- As a result, average water clarity increased and California Creek was delisted from the 303(d) list for turbidity in 2008.
Lake Creek- Central Oklahoma
- Intensive cropland production – wheat, peanuts, cotton, alfalfa, and other small grains
- Fish communities impaired by pesticides and fungicides detected in surface and groundwater.
- Targeted education programs and improved pesticide management led to significant reductions in detectable quantities of pesticides.
- Fish communities improved significantly and the stream was removed from the list for toxicity.
Little Elk Creek- Southwest Oklahoma
- E. coli bacteria and low dissolved oxygen put Little Elk Creek on the 303(d) list in 2002.
- An EQIP Local Emphasis Area project, CRP, standard EQIP, and state cost-share programs installed more than $465,000 worth of BMPs such as conservation tillage, cropland conversion, contour farming, range management, and prescribed grazing in the watershed.
- Water quality monitoring documented significantly improved conditions and the stream was removed from Oklahoma’s 2008 303(d) list for bacteria, dissolved oxygen and oil and grease.
Sandy and Yellowstone Creeks- North Central Oklahoma
- Wheat, alfalfa, and cattle production
- Impaired by excess turbidity
- Intensive conservation education programs led to increases in conservation tillage (21 percent), soil test-based fertilizer applications (29 percent) and buffer usage.
- Water clarity improved in both streams. Sandy Creek was delisted from the 303(d) list in 2004 and Yellowstone Creek in 2006.
Wolf Creek- Northwest Oklahoma
- Wheat, cattle, & hog production
- Listed in 2002 for turbidity
- EQIP Local Emphasis Area Project, CRP, GRP, WHIP, state cost-share and extensive nonpoint source water quality community education led to more than $1 million invested in conservation practices- 54,000 acres of pasture and 87,000 acres of rangeland improvement, nutrient management (90,350 acres), 6,467 acres of critical area planting, 58,087 new acres conservation tillage, 67 miles cross fencing, and numerous other practices
- Water clarity improved significantly, and the stream has remained off the list since 2006.
Peacheater Creek- Northeast Oklahoma
- Poultry and cattle production
- Downstream Illinois River and Lake Tenkiller listed for phosphorus
- EPA and NRCS invested more than $800,000 to implement BMPs including riparian protection, animal waste management, pasture improvement and septic replacement.

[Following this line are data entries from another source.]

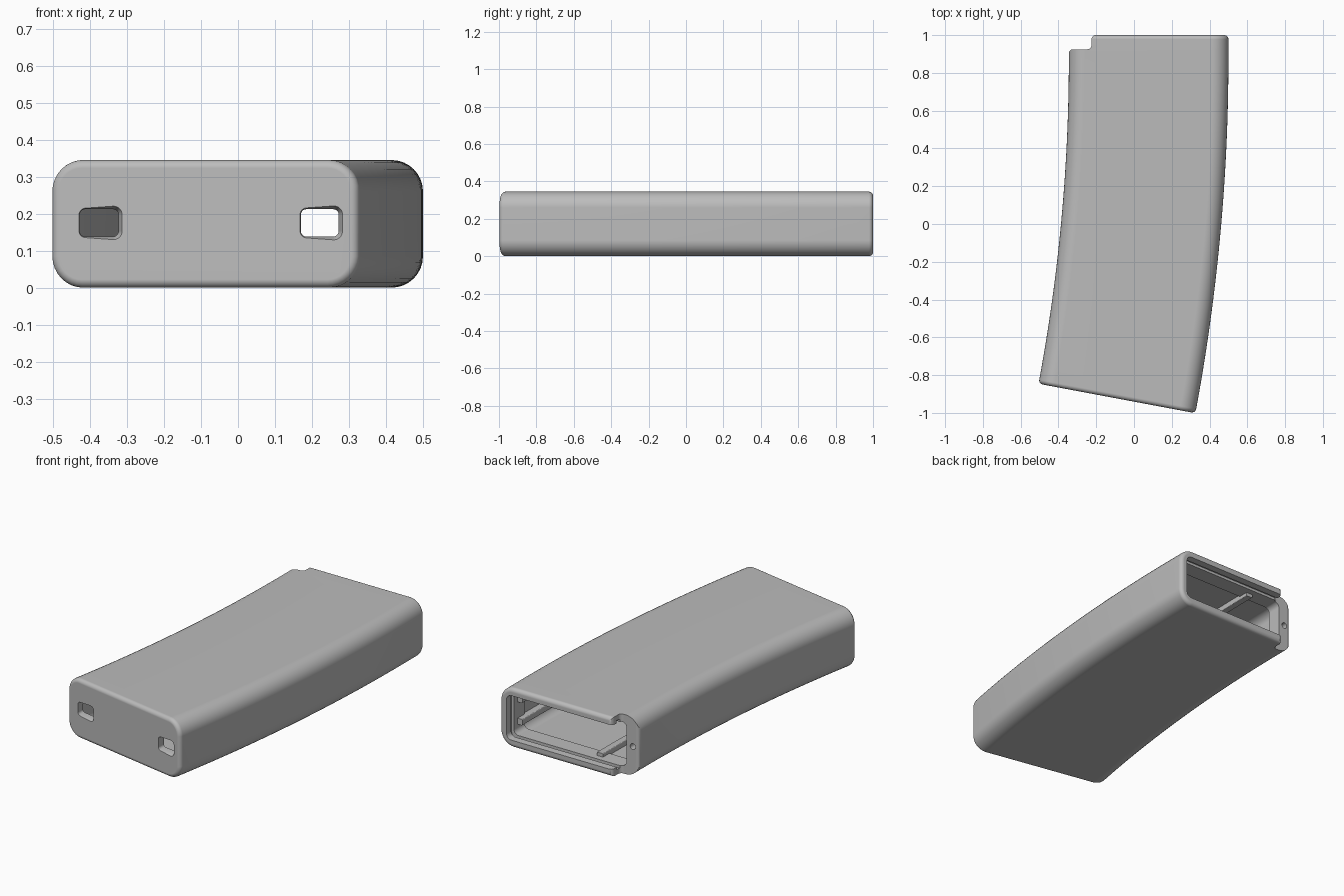
import bpy, bmesh, math
from mathutils import Vector

cube = bpy.data.objects.get("Cube")
if cube:
    bpy.data.objects.remove(cube, do_unlink=True)

grey = bpy.data.materials.new("plain grey")
grey.use_nodes = True
grey.diffuse_color = (0.5, 0.5, 0.5, 1)
grey.node_tree.nodes["Principled BSDF"].inputs["Base Color"].default_value = (0.5, 0.5, 0.5, 1)

# The body is straight above BEND_Y, then follows an arc around CENTRE_X
BEND_Y, CENTRE_X, MID_R = 0.88, -9.7, 9.7775
FRONT, BACK = -0.934, 1.0
LEFT, RIGHT, HEIGHT = 0.5, -0.345, 0.345


def bend(x, y):
    if y >= BEND_Y:
        return x, y
    a = (BEND_Y - y) / MID_R
    r = x - CENTRE_X
    return CENTRE_X + r * math.cos(a), BEND_Y - r * math.sin(a)


def arc(cx, cy, r, a0, a1, n=8):
    steps = [math.radians(a0 + (a1 - a0) * i / n) for i in range(n + 1)]
    return [(cx + r * math.cos(a), cy + r * math.sin(a)) for a in steps]


def rounded(x0, x1, z0, z1, r):
    return (arc(x1 - r, z1 - r, r, 0, 90) + arc(x0 + r, z1 - r, r, 90, 180)
            + arc(x0 + r, z0 + r, r, 180, 270) + arc(x1 - r, z0 + r, r, 270, 360))


def loft(name, loops):
    """Skin a list of equal point loops into a closed solid."""
    bm = bmesh.new()
    rings = [[bm.verts.new(p) for p in loop] for loop in loops]
    for a, b in zip(rings, rings[1:]):
        for i in range(len(a)):
            j = (i + 1) % len(a)
            bm.faces.new((a[i], a[j], b[j], b[i]))
    bm.faces.new(rings[0])
    bm.faces.new(rings[-1])
    bmesh.ops.recalc_face_normals(bm, faces=bm.faces)
    mesh = bpy.data.meshes.new(name)
    bm.to_mesh(mesh)
    bm.free()
    mesh.materials.append(grey)
    obj = bpy.data.objects.new(name, mesh)
    bpy.context.collection.objects.link(obj)
    return obj


def sweep(name, sections, bent=True):
    """Each section is y, x0, x1, z0, z1, corner radius."""
    loops = []
    for y, *rect in sections:
        pts = rounded(*rect)
        loops.append([Vector((*(bend(x, y) if bent else (x, y)), z)) for x, z in pts])
    return loft(name, loops)


def stations(y0, y1, n=30):
    return [y0 + (y1 - y0) * i / n for i in range(n + 1)]


def inset_rect(d, r):
    return RIGHT + d, LEFT - d, d, HEIGHT - d, r


# Outer body with softly rounded ends
EDGE = 0.022
turn = [math.radians(18 * i) for i in range(6)]
ends = [(EDGE * (1 - math.sin(t)), EDGE * (1 - math.cos(t))) for t in turn]
sections = [(FRONT + dy, *inset_rect(d, 0.085 - d)) for dy, d in reversed(ends)]
sections += [(y, *inset_rect(0, 0.085)) for y in stations(FRONT + EDGE, BACK - EDGE)[1:-1]]
sections += [(BACK - dy, *inset_rect(d, 0.085 - d)) for dy, d in ends]
body = sweep("curved_case", sections)

# Main cavity, mouth, and a shallow groove behind the lip
wall = 0.035
cutters = [sweep("cavity_cutter", [(y, *inset_rect(wall, 0.05)) for y in stations(FRONT + 0.045, 0.84)])]
cutters.append(sweep("mouth_cutter", [(y, RIGHT + 0.08, LEFT - 0.045, 0.045, HEIGHT - 0.045, 0.03)
                                      for y in (0.8, 0.975)]
                     + [(1.1, RIGHT + 0.08, LEFT - 0.036, 0.036, HEIGHT - 0.036, 0.035)]))
cutters.append(sweep("groove_cutter", [(y, RIGHT + 0.08, LEFT - 0.03, 0.03, HEIGHT - 0.03, 0.03)
                                       for y in (0.935, 0.96)]))

# Stepped notch on the right rear corner
step, f = 0.925, 0.022
outline = [(-0.5, 1.1), (-0.5, step - 0.03), (RIGHT, step - 0.03)]
outline += arc(RIGHT + f, step - f, f, 180, 90)
outline += arc(-0.225 - f, step + f, f, 270, 360)
outline += arc(-0.225 + f, BACK - f, f, 180, 90)
outline += [(-0.2, 1.1)]
cutters.append(loft("notch_cutter", [[(x, y, z) for x, y in outline] for z in (-0.1, 0.5)]))

# Small round hole in the notch face
cutters.append(sweep("pin_hole_cutter", [(y, -0.322, -0.288, 0.155, 0.189, 0.0169)
                                         for y in (0.84, 0.97)]))

# Two windows through the front wall, slightly flared at the outside
for x0, x1, side in ((-0.428, -0.323, "right"), (0.17, 0.272, "left")):
    face_y = bend((x0 + x1) / 2 + 0.15, FRONT)[1]
    rows = [(face_y - 0.03, 0.016), (face_y + 0.012, 0.0), (face_y + 0.13, 0.0)]
    cutters.append(sweep(side + "_window_cutter",
                         [(y, x0 - g, x1 + g, 0.138 - g, 0.212 + g, 0.015 + g) for y, g in rows], False))

for cutter in cutters:
    mod = body.modifiers.new(cutter.name, "BOOLEAN")
    mod.operation = "DIFFERENCE"
    mod.solver = "EXACT"
    mod.object = cutter
    cutter.hide_render = True
bpy.context.view_layer.update()
depsgraph = bpy.context.evaluated_depsgraph_get()
result = bpy.data.meshes.new_from_object(body.evaluated_get(depsgraph))
body.modifiers.clear()
body.data = result
for cutter in cutters:
    bpy.data.objects.remove(cutter, do_unlink=True)

# Guide ribs inside, mirrored between floor and ceiling
parts = [body]
for level in ("lower", "upper"):
    for kind, x0, x1, z0, z1 in (("side_rib", 0.425, 0.475, 0.09, 0.125),
                                 ("guide_rib", -0.095, -0.055, 0.025, 0.065)):
        if level == "upper":
            z0, z1 = HEIGHT - z1, HEIGHT - z0
        parts.append(sweep(level + "_" + kind,
                           [(y, x0, x1, z0, z1, 0.004) for y in stations(-0.9, 0.9)]))

# Smooth shading with crisp edges
bpy.ops.object.select_all(action="DESELECT")
for part in parts:
    part.select_set(True)
bpy.context.view_layer.objects.active = body
bpy.ops.object.shade_smooth_by_angle(angle=math.radians(35))
weighted = body.modifiers.new("even_shading", "WEIGHTED_NORMAL")
weighted.keep_sharp = True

- Results included 71 percent reduction in phosphorus loading and 58 percent reduction in nitrogen, improved fish communities, and measured decreases in streambank erosion.